--- RECORDS FOR PROCESSING Enclosed Below ---
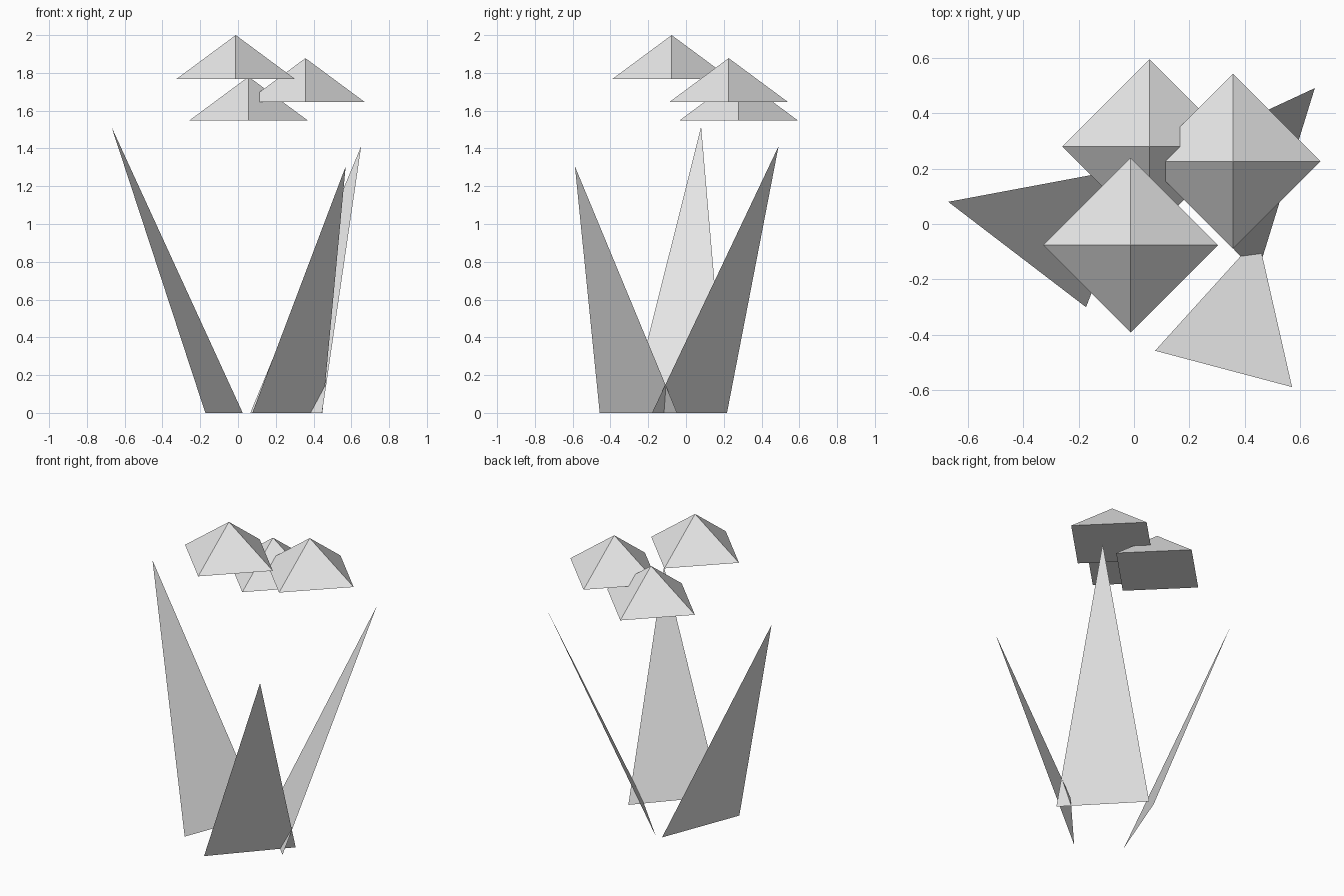
import bpy

if "Cube" in bpy.data.objects:
    bpy.data.objects.remove(bpy.data.objects["Cube"])

grey = bpy.data.materials.new("light grey")
grey.diffuse_color = (0.8, 0.8, 0.8, 1)
grey.use_nodes = True
grey.node_tree.nodes["Principled BSDF"].inputs["Base Color"].default_value = grey.diffuse_color


def leaf(name, tip, base_a, base_b):
    """Single flat blade: two points on the ground and a leaning tip."""
    mesh = bpy.data.meshes.new(name)
    verts = [(*base_a, 0), (*base_b, 0), tip]
    mesh.from_pydata(verts, [], [(0, 1, 2)])
    mesh.materials.append(grey)
    bpy.context.collection.objects.link(bpy.data.objects.new(name, mesh))


def cap(name, x, y, base_z, radius=0.315, height=0.233):
    """Closed four-sided pyramid with its corners on the axes."""
    bpy.ops.mesh.primitive_cone_add(vertices=4, radius1=radius, radius2=0, depth=height,
                                    location=(x, y, base_z + height / 2))
    obj = bpy.context.object
    obj.name = name
    obj.data.materials.append(grey)


# Blades spreading outwards from the ground
leaf("left_leaf", (-0.67, 0.08, 1.515), (-0.173, -0.30), (0.025, 0.21))
leaf("front_leaf", (0.57, -0.588, 1.305), (0.447, -0.047), (0.076, -0.457))
leaf("back_leaf", (0.652, 0.49, 1.412), (0.065, 0.217), (0.445, -0.18))

# Floating pyramids, two of them overlapping
cap("top_cap", -0.012, -0.076, 1.767)
cap("right_cap", 0.357, 0.226, 1.645)
cap("back_cap", 0.056, 0.279, 1.547)
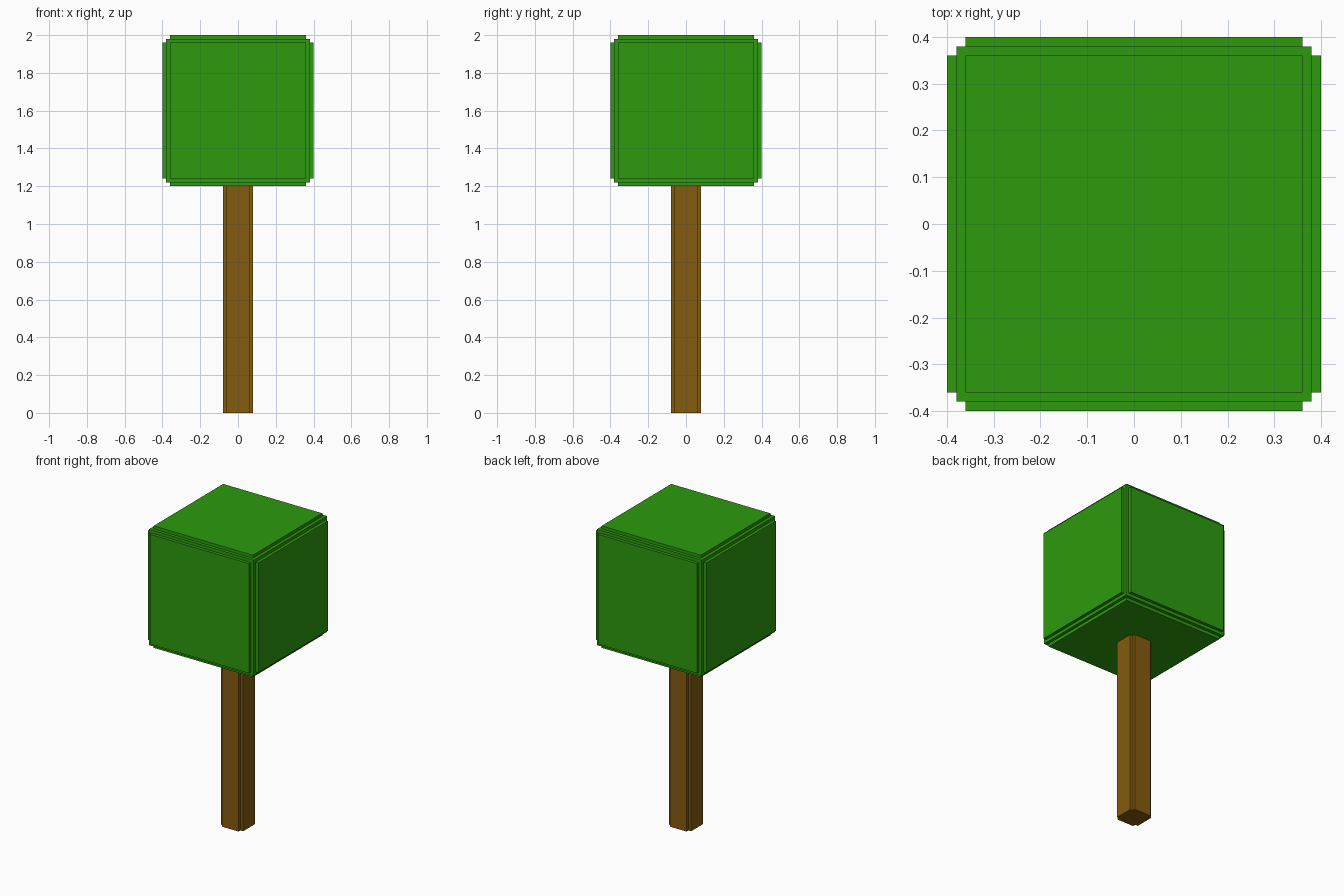
import bpy
import bmesh
from mathutils import Matrix

cube = bpy.data.objects.get("Cube")
if cube:
    bpy.data.objects.remove(cube, do_unlink=True)


def make_material(name, rgb):
    mat = bpy.data.materials.new(name)
    mat.use_nodes = True
    color = (*rgb, 1.0)
    mat.diffuse_color = color
    mat.node_tree.nodes["Principled BSDF"].inputs["Base Color"].default_value = color
    return mat


def finish(bm, name, mat):
    bmesh.ops.recalc_face_normals(bm, faces=bm.faces[:])
    mesh = bpy.data.meshes.new(name)
    bm.to_mesh(mesh)
    bm.free()
    mesh.materials.append(mat)
    obj = bpy.data.objects.new(name, mesh)
    bpy.context.collection.objects.link(obj)
    return obj


leaf_green = make_material("leaf green", (0.026, 0.328, 0.0044))
bark_brown = make_material("bark brown", (0.231, 0.107, 0.0044))

STEP = 0.02  # size of every notch along the edges

# Crown: a cube with a slightly smaller raised panel on each of its six sides
bm = bmesh.new()
bmesh.ops.create_cube(bm, size=0.76, matrix=Matrix.Translation((0, 0, 1.6)))
panels = bm.faces[:]
bmesh.ops.inset_individual(bm, faces=panels, thickness=STEP, use_even_offset=True)
raised = bmesh.ops.extrude_discrete_faces(bm, faces=panels)["faces"]
for face in raised:
    offset = face.normal.copy() * STEP
    bmesh.ops.translate(bm, verts=face.verts[:], vec=offset)
finish(bm, "crown", leaf_green)

# Trunk: square post with a notch cut along each vertical corner
TRUNK_HALF, TRUNK_HEIGHT = 0.08, 1.2
inner = TRUNK_HALF - STEP
corner = [(TRUNK_HALF, inner), (inner, inner), (inner, TRUNK_HALF)]
profile = []
for turn in range(4):
    profile += corner
    corner = [(-y, x) for x, y in corner]  # quarter turn

bm = bmesh.new()
base = bm.faces.new([bm.verts.new((x, y, 0)) for x, y in profile])
extruded = bmesh.ops.extrude_face_region(bm, geom=[base], use_keep_orig=True)["geom"]
top_verts = [v for v in extruded if isinstance(v, bmesh.types.BMVert)]
bmesh.ops.translate(bm, verts=top_verts, vec=(0, 0, TRUNK_HEIGHT))
finish(bm, "trunk", bark_brown)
--- End of Enclosed RECORDS FOR PROCESSING ---
:: PROBLEM DETAILS ::
Only the text of the entries above is to be given again, exactly, with the pictures left out.

:: SOLUTION TO THIS PROBLEM ::
import bpy

if "Cube" in bpy.data.objects:
    bpy.data.objects.remove(bpy.data.objects["Cube"])

grey = bpy.data.materials.new("light grey")
grey.diffuse_color = (0.8, 0.8, 0.8, 1)
grey.use_nodes = True
grey.node_tree.nodes["Principled BSDF"].inputs["Base Color"].default_value = grey.diffuse_color


def leaf(name, tip, base_a, base_b):
    """Single flat blade: two points on the ground and a leaning tip."""
    mesh = bpy.data.meshes.new(name)
    verts = [(*base_a, 0), (*base_b, 0), tip]
    mesh.from_pydata(verts, [], [(0, 1, 2)])
    mesh.materials.append(grey)
    bpy.context.collection.objects.link(bpy.data.objects.new(name, mesh))


def cap(name, x, y, base_z, radius=0.315, height=0.233):
    """Closed four-sided pyramid with its corners on the axes."""
    bpy.ops.mesh.primitive_cone_add(vertices=4, radius1=radius, radius2=0, depth=height,
                                    location=(x, y, base_z + height / 2))
    obj = bpy.context.object
    obj.name = name
    obj.data.materials.append(grey)


# Blades spreading outwards from the ground
leaf("left_leaf", (-0.67, 0.08, 1.515), (-0.173, -0.30), (0.025, 0.21))
leaf("front_leaf", (0.57, -0.588, 1.305), (0.447, -0.047), (0.076, -0.457))
leaf("back_leaf", (0.652, 0.49, 1.412), (0.065, 0.217), (0.445, -0.18))

# Floating pyramids, two of them overlapping
cap("top_cap", -0.012, -0.076, 1.767)
cap("right_cap", 0.357, 0.226, 1.645)
cap("back_cap", 0.056, 0.279, 1.547)
import bpy
import bmesh
from mathutils import Matrix

cube = bpy.data.objects.get("Cube")
if cube:
    bpy.data.objects.remove(cube, do_unlink=True)


def make_material(name, rgb):
    mat = bpy.data.materials.new(name)
    mat.use_nodes = True
    color = (*rgb, 1.0)
    mat.diffuse_color = color
    mat.node_tree.nodes["Principled BSDF"].inputs["Base Color"].default_value = color
    return mat


def finish(bm, name, mat):
    bmesh.ops.recalc_face_normals(bm, faces=bm.faces[:])
    mesh = bpy.data.meshes.new(name)
    bm.to_mesh(mesh)
    bm.free()
    mesh.materials.append(mat)
    obj = bpy.data.objects.new(name, mesh)
    bpy.context.collection.objects.link(obj)
    return obj


leaf_green = make_material("leaf green", (0.026, 0.328, 0.0044))
bark_brown = make_material("bark brown", (0.231, 0.107, 0.0044))

STEP = 0.02  # size of every notch along the edges

# Crown: a cube with a slightly smaller raised panel on each of its six sides
bm = bmesh.new()
bmesh.ops.create_cube(bm, size=0.76, matrix=Matrix.Translation((0, 0, 1.6)))
panels = bm.faces[:]
bmesh.ops.inset_individual(bm, faces=panels, thickness=STEP, use_even_offset=True)
raised = bmesh.ops.extrude_discrete_faces(bm, faces=panels)["faces"]
for face in raised:
    offset = face.normal.copy() * STEP
    bmesh.ops.translate(bm, verts=face.verts[:], vec=offset)
finish(bm, "crown", leaf_green)

# Trunk: square post with a notch cut along each vertical corner
TRUNK_HALF, TRUNK_HEIGHT = 0.08, 1.2
inner = TRUNK_HALF - STEP
corner = [(TRUNK_HALF, inner), (inner, inner), (inner, TRUNK_HALF)]
profile = []
for turn in range(4):
    profile += corner
    corner = [(-y, x) for x, y in corner]  # quarter turn

bm = bmesh.new()
base = bm.faces.new([bm.verts.new((x, y, 0)) for x, y in profile])
extruded = bmesh.ops.extrude_face_region(bm, geom=[base], use_keep_orig=True)["geom"]
top_verts = [v for v in extruded if isinstance(v, bmesh.types.BMVert)]
bmesh.ops.translate(bm, verts=top_verts, vec=(0, 0, TRUNK_HEIGHT))
finish(bm, "trunk", bark_brown)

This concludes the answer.